- GOAL OF THE EXERCISE: Find the line containing "s * 0.0367);". Retype it and every line after it through the end of the entries, exactly as written, with nothing added.

"""

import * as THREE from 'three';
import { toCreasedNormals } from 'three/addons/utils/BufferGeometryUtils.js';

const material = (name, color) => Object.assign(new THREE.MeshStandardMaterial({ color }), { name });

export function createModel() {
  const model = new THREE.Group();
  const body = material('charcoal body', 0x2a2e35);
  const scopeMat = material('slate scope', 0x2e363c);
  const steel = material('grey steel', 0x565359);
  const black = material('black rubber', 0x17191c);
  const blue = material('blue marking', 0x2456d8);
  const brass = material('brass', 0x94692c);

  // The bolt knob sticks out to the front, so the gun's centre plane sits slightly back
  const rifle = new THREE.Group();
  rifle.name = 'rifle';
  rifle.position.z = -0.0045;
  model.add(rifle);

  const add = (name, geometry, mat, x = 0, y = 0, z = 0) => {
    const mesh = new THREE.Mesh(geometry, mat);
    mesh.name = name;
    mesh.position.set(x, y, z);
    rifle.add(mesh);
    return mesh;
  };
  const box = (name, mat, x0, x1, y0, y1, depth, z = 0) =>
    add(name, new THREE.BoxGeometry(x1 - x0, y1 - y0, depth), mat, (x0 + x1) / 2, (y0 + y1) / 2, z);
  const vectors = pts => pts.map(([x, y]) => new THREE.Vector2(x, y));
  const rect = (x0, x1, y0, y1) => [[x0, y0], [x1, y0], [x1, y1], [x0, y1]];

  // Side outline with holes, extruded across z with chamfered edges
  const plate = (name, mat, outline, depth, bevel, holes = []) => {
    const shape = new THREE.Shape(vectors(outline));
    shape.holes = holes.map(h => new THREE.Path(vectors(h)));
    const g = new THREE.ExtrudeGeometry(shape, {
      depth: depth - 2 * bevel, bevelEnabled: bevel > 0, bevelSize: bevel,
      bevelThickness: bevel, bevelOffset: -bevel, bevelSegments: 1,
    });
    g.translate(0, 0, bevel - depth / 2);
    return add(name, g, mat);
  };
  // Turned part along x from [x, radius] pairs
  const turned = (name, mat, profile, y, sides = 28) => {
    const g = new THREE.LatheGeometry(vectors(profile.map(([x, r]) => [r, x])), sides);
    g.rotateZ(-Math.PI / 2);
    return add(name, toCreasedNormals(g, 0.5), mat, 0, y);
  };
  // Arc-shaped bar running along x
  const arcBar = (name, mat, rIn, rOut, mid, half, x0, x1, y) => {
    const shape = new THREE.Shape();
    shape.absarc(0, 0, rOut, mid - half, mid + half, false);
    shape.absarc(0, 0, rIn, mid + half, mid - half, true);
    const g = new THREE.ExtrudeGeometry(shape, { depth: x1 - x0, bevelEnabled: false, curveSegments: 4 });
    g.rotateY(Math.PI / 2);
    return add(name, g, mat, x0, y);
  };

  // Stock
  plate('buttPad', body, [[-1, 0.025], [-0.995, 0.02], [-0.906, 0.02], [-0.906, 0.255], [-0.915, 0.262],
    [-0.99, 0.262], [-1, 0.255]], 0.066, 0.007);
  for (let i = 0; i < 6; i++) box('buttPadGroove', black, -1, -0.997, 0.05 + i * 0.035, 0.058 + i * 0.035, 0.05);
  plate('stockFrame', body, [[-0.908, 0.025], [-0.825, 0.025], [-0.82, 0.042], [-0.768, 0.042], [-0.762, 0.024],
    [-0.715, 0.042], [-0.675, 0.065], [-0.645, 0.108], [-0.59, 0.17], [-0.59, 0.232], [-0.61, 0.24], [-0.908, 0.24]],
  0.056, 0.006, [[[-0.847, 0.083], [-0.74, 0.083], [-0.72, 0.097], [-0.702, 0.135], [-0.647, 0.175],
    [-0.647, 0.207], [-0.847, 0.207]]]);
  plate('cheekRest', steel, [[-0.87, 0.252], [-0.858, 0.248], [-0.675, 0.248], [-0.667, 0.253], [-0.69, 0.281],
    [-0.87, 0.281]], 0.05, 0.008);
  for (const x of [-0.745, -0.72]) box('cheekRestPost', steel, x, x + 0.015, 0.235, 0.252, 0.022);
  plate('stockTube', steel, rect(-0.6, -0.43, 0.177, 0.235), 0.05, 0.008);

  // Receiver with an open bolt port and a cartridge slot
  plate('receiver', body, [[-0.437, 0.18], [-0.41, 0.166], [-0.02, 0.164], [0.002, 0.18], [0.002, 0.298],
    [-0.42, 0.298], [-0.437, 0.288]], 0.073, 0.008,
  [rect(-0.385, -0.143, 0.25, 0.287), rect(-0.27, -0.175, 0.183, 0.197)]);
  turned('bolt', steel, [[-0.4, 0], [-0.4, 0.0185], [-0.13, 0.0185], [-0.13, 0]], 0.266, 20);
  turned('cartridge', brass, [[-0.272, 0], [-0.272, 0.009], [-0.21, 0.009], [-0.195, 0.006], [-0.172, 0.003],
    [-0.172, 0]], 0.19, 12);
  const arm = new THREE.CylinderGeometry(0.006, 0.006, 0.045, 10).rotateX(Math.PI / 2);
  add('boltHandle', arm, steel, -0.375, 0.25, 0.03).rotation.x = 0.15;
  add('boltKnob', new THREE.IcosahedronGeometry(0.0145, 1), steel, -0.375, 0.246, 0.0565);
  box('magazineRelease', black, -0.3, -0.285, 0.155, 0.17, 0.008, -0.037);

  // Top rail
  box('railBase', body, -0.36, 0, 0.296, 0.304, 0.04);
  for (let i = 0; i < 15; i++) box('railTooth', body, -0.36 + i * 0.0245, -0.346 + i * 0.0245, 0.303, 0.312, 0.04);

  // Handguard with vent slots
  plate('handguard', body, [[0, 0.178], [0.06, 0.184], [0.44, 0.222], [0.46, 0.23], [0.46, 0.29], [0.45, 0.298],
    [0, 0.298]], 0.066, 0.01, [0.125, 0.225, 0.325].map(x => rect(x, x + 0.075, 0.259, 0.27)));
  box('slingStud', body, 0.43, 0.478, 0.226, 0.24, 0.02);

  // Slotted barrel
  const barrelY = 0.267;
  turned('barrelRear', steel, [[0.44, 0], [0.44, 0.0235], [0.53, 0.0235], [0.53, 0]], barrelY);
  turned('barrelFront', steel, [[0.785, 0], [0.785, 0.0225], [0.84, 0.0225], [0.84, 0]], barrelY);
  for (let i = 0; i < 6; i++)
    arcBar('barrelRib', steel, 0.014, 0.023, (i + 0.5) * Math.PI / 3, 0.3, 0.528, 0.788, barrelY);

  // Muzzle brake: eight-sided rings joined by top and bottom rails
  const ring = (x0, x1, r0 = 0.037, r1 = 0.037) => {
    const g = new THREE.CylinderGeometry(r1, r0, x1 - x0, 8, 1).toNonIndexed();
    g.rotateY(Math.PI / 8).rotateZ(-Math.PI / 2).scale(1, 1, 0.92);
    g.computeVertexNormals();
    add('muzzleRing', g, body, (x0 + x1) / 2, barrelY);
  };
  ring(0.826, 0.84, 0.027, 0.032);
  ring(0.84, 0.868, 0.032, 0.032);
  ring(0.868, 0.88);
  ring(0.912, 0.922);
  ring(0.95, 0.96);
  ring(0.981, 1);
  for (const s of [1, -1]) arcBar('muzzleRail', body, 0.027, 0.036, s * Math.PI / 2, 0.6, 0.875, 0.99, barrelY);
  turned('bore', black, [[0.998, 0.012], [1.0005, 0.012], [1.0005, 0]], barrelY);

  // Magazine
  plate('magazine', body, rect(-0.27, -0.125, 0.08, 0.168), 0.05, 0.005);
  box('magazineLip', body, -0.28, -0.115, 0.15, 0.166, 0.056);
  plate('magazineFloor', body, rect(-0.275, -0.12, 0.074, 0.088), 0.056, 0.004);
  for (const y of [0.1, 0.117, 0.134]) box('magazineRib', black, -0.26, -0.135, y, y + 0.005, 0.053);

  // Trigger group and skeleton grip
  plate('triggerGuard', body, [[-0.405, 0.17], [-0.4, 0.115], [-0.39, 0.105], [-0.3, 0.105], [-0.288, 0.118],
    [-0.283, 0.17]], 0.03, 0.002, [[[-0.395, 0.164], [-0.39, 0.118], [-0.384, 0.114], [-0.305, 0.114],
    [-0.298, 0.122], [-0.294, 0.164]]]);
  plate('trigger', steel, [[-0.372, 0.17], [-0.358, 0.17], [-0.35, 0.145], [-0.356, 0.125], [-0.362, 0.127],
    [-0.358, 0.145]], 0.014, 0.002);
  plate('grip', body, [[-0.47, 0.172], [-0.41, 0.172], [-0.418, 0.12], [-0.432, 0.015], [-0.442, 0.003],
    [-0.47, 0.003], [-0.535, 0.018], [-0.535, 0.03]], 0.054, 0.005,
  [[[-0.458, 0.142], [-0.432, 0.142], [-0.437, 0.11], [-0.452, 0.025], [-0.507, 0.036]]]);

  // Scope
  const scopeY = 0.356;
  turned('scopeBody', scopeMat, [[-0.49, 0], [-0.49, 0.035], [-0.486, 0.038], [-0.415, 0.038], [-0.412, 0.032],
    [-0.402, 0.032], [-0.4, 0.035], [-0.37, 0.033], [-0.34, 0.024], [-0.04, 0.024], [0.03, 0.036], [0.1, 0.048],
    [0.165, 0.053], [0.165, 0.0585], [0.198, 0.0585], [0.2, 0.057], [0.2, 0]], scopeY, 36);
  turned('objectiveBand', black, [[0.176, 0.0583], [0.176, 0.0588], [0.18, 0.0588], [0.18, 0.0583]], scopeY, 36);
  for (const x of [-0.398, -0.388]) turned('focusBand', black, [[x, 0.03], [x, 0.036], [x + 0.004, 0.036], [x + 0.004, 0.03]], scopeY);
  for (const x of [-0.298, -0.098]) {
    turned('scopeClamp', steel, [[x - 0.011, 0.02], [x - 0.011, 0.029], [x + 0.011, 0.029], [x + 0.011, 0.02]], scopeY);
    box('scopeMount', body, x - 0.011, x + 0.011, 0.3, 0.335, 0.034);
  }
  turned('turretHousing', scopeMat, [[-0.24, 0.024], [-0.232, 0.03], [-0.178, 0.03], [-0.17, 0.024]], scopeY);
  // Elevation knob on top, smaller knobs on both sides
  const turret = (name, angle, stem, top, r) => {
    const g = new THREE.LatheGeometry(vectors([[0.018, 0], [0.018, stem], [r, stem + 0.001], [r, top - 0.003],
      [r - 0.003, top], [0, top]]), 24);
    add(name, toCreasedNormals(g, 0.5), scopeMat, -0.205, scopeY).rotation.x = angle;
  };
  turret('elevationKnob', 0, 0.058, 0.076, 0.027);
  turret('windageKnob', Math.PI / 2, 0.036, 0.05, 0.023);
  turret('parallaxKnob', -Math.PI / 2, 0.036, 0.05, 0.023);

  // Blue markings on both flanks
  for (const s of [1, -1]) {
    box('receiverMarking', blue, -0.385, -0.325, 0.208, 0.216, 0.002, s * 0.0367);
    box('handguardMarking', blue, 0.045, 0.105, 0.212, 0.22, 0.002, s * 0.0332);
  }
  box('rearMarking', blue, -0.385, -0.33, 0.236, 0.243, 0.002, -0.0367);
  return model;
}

"""

- YOUR RESPONSE:
    box('receiverMarking', blue, -0.385, -0.325, 0.208, 0.216, 0.002, s * 0.0367);
    box('handguardMarking', blue, 0.045, 0.105, 0.212, 0.22, 0.002, s * 0.0332);
  }
  box('rearMarking', blue, -0.385, -0.33, 0.236, 0.243, 0.002, -0.0367);
  return model;
}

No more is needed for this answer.